In human psychology, the price anchoring effect is one of the strongest instincts in a person’s general behaviour. It’s a heuristic.
As stated in the Psychology Dictionary, “a heuristic is a mental shortcut that allows people to solve problems and make judgments quickly and efficiently. These rule-of-thumb strategies shorten decision-making time and allow people to function without constantly stopping to think about the next course of action. While heuristics are helpful in many situations, they can also lead to biases.”
The price anchoring effect as an entity of a heuristic forms part of the decision process when making a purchase. It’s linked with neuroscience where the brain’s pain center is activated when one is considering buying a product. Should the prices increase; so does the ‘buying pain’ associated with them.
How to Market a Product Deemed Priceless?
However, in order for this to resonate among consumers, there has to be a value assigned to a product / set of products so that the price anchoring effect is triggered. How can you determine value if the product is priceless? An example being buying a unicorn – nobody has ever bought one before so what do I pay for it?
Let’s look at a few examples of how the price anchoring effect influences purchase decisions.
Price Anchoring is Fundamental to Today’s Marketing Techniques
This is a fundamental part of marketing, and has been for years. The misconception is that you are rationally analyzing all the products you see, before making a final decision on which product to purchase, or which product you perceive as the best value. The truth, actually, is that you are being given a perceived value by a marketer, in order to create a contextual environment that activates your ‘buying pain’.
Back to the phrase ‘fundamental’ – what is the MSRP (Manufacturer Suggested Retail Price) or RRP (Recommended Retail Price) actually for?

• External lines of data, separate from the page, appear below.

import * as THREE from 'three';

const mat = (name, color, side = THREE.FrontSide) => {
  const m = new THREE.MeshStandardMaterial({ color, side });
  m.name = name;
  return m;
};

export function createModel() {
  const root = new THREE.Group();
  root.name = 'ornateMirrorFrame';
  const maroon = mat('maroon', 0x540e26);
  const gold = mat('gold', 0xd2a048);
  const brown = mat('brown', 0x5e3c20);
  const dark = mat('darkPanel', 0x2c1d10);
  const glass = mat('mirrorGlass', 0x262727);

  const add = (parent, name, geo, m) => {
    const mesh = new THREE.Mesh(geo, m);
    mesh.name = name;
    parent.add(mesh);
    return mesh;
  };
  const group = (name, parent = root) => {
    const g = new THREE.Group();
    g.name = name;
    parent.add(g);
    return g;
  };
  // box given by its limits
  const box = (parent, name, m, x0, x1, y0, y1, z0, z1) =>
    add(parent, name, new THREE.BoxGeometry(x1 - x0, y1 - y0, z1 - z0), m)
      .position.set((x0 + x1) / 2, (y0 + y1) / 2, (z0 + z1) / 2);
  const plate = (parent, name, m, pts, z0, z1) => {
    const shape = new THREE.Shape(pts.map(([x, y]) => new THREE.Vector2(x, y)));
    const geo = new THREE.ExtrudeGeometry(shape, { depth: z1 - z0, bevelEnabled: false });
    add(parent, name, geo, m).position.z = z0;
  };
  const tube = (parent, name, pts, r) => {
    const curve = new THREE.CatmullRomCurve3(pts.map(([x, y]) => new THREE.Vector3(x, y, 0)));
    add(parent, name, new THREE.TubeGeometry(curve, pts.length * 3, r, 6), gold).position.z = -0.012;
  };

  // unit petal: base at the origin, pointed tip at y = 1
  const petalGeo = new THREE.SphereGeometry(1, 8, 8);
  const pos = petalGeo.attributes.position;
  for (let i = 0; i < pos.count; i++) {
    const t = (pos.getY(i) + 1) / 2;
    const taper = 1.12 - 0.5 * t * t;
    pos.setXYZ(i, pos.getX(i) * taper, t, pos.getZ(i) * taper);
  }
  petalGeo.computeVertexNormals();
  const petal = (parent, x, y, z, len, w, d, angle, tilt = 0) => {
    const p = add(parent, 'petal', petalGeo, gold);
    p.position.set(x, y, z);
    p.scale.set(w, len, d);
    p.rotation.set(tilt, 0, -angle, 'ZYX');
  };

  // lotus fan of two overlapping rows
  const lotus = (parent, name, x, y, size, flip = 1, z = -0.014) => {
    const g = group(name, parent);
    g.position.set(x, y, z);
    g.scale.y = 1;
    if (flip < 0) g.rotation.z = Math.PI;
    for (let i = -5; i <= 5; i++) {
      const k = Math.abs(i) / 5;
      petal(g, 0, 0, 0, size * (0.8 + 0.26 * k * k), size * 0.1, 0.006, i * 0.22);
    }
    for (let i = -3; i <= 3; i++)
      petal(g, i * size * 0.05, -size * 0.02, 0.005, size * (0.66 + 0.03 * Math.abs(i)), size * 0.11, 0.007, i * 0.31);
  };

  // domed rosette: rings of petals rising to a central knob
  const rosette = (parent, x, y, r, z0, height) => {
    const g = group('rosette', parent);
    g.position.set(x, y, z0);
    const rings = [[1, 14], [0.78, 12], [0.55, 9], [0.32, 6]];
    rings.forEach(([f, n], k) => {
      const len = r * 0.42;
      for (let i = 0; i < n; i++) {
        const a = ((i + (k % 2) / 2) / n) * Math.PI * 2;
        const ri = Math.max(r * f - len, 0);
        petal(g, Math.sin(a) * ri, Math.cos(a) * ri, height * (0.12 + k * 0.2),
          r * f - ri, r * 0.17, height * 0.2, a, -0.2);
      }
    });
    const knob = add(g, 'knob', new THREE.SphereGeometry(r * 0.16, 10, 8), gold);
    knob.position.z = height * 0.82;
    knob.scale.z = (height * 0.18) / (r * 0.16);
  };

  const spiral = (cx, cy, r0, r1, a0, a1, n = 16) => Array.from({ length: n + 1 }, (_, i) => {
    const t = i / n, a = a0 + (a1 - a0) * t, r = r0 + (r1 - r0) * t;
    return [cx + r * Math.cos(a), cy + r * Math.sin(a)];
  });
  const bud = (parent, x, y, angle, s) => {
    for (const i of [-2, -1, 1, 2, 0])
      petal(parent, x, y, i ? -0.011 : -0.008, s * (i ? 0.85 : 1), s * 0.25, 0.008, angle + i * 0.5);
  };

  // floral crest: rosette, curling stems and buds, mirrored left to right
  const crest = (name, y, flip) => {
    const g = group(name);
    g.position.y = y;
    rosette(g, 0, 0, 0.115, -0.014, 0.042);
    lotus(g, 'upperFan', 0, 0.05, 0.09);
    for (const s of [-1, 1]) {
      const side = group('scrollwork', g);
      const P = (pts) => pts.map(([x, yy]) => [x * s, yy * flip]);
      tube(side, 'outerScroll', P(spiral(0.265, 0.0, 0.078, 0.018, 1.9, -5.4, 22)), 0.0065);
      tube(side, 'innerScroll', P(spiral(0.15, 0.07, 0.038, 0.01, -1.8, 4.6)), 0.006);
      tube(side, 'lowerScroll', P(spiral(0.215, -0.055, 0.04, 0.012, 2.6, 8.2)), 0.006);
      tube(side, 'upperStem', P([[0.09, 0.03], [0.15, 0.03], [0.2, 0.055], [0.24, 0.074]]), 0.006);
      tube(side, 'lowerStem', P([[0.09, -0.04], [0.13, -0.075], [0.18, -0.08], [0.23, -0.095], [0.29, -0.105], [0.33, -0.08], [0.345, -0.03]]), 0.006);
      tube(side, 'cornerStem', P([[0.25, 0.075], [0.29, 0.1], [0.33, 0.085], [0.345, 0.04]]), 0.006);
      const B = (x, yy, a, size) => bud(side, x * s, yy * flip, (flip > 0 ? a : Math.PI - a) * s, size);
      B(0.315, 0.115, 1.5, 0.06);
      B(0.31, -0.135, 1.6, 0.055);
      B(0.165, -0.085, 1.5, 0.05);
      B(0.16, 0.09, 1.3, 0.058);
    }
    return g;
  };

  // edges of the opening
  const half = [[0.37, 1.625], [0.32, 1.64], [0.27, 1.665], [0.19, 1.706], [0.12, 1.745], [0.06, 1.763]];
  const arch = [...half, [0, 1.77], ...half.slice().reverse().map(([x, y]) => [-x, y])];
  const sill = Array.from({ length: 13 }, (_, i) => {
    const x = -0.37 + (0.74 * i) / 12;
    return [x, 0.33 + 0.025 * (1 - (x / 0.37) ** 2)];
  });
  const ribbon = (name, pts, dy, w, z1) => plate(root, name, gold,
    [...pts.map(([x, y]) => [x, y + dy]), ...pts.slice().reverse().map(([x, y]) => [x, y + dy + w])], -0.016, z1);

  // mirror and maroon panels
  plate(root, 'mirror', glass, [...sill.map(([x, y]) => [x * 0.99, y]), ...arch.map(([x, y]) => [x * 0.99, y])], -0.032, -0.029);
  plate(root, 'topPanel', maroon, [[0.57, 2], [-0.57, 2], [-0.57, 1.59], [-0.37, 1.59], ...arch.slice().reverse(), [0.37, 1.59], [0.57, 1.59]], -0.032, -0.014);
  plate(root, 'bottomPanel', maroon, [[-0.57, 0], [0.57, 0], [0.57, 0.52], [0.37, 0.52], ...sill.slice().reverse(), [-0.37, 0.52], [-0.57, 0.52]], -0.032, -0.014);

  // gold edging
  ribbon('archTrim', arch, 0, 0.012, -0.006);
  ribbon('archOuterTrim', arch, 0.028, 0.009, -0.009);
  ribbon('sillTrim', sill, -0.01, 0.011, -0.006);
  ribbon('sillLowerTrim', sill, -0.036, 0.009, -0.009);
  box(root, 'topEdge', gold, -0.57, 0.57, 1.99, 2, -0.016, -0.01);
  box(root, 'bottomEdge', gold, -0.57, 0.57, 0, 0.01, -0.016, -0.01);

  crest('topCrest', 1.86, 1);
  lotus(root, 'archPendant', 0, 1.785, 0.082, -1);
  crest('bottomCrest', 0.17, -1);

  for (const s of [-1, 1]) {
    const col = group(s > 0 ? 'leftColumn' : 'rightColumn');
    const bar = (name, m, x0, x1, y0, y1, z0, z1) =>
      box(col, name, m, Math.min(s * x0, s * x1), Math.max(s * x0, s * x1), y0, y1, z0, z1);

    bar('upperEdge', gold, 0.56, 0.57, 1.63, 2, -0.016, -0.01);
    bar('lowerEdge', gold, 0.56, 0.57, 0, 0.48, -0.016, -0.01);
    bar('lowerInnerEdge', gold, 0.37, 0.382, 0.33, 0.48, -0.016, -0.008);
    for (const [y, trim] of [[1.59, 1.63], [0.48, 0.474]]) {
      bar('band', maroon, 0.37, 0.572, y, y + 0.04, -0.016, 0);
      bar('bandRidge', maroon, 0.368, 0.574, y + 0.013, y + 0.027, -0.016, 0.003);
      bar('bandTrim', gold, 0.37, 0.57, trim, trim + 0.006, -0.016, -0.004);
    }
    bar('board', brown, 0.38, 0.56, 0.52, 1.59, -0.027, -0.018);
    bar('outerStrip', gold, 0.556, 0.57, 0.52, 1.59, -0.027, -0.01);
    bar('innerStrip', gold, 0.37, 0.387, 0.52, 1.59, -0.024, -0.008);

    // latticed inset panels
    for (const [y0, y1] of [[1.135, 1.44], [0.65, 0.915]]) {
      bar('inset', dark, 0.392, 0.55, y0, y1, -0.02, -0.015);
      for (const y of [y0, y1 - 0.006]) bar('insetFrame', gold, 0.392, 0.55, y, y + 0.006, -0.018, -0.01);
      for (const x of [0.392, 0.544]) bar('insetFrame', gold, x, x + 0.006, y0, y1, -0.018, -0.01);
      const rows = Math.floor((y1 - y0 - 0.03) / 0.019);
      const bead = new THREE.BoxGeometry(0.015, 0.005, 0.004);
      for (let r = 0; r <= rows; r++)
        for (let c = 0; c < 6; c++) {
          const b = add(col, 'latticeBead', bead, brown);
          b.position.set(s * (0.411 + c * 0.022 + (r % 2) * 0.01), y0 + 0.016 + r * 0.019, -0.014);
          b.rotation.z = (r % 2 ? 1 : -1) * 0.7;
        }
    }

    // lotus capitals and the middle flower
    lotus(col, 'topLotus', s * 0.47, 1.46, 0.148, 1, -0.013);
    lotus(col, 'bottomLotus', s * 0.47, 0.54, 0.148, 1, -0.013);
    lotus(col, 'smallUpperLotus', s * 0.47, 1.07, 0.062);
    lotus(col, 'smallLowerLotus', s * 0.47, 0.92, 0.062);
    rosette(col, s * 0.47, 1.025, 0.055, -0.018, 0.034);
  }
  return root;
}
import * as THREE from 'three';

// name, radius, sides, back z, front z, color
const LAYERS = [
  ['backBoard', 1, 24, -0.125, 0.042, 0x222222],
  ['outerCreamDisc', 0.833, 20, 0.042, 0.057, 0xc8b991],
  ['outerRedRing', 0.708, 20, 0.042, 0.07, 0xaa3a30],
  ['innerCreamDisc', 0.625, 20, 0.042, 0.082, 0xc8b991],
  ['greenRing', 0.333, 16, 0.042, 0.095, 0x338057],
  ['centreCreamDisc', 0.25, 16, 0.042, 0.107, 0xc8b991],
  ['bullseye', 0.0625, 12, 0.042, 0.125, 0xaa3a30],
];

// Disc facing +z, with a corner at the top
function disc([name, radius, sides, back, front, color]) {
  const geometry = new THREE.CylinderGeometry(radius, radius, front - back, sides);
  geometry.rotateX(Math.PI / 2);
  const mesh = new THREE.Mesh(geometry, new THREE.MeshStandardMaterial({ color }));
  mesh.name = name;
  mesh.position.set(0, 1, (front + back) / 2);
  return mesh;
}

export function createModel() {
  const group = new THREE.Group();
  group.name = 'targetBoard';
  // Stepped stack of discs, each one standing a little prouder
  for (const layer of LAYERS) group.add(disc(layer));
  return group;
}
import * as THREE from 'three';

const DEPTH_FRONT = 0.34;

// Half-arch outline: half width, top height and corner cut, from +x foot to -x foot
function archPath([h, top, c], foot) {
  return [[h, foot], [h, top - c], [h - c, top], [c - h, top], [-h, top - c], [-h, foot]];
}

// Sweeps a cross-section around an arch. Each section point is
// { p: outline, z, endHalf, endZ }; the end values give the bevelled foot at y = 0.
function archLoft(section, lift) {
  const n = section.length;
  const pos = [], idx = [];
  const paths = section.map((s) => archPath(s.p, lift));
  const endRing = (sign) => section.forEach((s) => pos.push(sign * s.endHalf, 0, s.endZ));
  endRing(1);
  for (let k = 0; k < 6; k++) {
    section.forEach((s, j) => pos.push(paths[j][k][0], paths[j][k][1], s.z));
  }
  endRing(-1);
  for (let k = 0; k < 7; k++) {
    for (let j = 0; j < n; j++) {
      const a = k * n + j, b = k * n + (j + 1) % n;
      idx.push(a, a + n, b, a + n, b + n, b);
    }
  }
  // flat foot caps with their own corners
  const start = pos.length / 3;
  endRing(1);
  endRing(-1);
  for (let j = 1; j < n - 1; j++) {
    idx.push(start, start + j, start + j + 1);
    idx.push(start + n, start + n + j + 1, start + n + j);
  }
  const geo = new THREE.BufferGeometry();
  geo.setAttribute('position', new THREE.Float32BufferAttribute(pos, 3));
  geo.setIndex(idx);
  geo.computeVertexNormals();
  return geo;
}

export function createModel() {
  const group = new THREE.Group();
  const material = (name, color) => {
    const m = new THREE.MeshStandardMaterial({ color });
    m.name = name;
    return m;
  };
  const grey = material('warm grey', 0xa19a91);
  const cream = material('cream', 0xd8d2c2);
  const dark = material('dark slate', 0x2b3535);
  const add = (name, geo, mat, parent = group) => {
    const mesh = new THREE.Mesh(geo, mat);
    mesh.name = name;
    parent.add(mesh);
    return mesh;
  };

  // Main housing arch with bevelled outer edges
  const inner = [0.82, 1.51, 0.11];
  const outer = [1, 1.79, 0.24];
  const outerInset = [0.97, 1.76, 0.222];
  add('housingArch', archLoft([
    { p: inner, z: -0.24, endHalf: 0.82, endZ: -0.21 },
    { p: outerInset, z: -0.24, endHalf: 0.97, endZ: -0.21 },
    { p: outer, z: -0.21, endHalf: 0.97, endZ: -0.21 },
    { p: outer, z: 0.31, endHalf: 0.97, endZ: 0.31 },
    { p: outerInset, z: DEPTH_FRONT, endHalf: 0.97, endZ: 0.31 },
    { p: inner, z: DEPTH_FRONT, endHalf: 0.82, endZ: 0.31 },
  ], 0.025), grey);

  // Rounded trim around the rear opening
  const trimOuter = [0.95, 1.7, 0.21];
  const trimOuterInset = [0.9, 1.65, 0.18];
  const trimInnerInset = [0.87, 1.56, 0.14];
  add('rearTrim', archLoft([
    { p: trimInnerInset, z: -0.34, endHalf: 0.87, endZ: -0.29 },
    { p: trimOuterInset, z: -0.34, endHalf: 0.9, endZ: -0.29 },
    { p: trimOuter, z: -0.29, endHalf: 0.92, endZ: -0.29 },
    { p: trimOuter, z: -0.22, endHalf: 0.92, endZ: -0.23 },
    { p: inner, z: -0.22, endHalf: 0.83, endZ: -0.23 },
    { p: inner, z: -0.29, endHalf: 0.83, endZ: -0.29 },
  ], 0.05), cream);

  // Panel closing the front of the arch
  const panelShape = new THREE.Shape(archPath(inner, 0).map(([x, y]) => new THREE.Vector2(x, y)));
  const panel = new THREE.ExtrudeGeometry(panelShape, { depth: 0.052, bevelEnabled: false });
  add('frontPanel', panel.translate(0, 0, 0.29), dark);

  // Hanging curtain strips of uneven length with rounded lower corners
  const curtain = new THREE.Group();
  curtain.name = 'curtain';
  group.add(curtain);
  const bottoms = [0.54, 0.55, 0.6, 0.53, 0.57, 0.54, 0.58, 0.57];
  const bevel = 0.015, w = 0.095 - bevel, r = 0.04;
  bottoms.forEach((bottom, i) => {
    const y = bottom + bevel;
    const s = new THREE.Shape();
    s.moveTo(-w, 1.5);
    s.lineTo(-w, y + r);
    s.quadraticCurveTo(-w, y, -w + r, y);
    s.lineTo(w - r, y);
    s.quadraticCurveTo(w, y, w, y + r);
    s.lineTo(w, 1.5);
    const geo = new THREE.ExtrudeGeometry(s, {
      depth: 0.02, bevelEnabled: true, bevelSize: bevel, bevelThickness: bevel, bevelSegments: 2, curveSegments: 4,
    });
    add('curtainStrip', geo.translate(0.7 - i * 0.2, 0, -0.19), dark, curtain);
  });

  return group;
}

I think you’ll find it’s to trigger your price anchoring heuristic!
A keynote session on Behavioural Economics in Affiliate Marketing by Ogilvy UK Chairman Rory Sutherland talks about how the price anchoring effect lasts about 40 minutes.
One additional example, which is of the ‘comparative effect’ he shared included how a luxury holiday website were high sellers of televisions via banner adverts that appeared on the holiday website. Why? “There’s one really simple explanation If you’re a behavioural economist. If you spend 40 minutes looking at $3,000 holidays online, a $900 television actually seems ok in comparison.” He made a similar comparison to selling Rolls Royce cars. “You shouldn’t try and sell them at car shows, you should instead sell them at a show where you can buy lear jets and 40ft yachts.”
Other Heuristic References?
There’s plenty out there. A great case study to read is one on a simple website change that massively impacted sales, increasing revenue to $300 million. There’s also a book by Dan Ariely called Predictably Irrational that delves into human behaviors.
About Chris Johnson
Chris Johnson is Content Director & Conference Programmer for A4u’s first stateside Performance Marketing Insights conference to be held in New York City, March 12-13.
In addition to managing conference programming for events across the UK, Europe and US, Chris is a regular content contributor to the Performance Marketing Insight Portal A4u.
He gathers talent and performance marketing leaders from around the world, and delivers a global perspective in each of the conferences offered by A4u.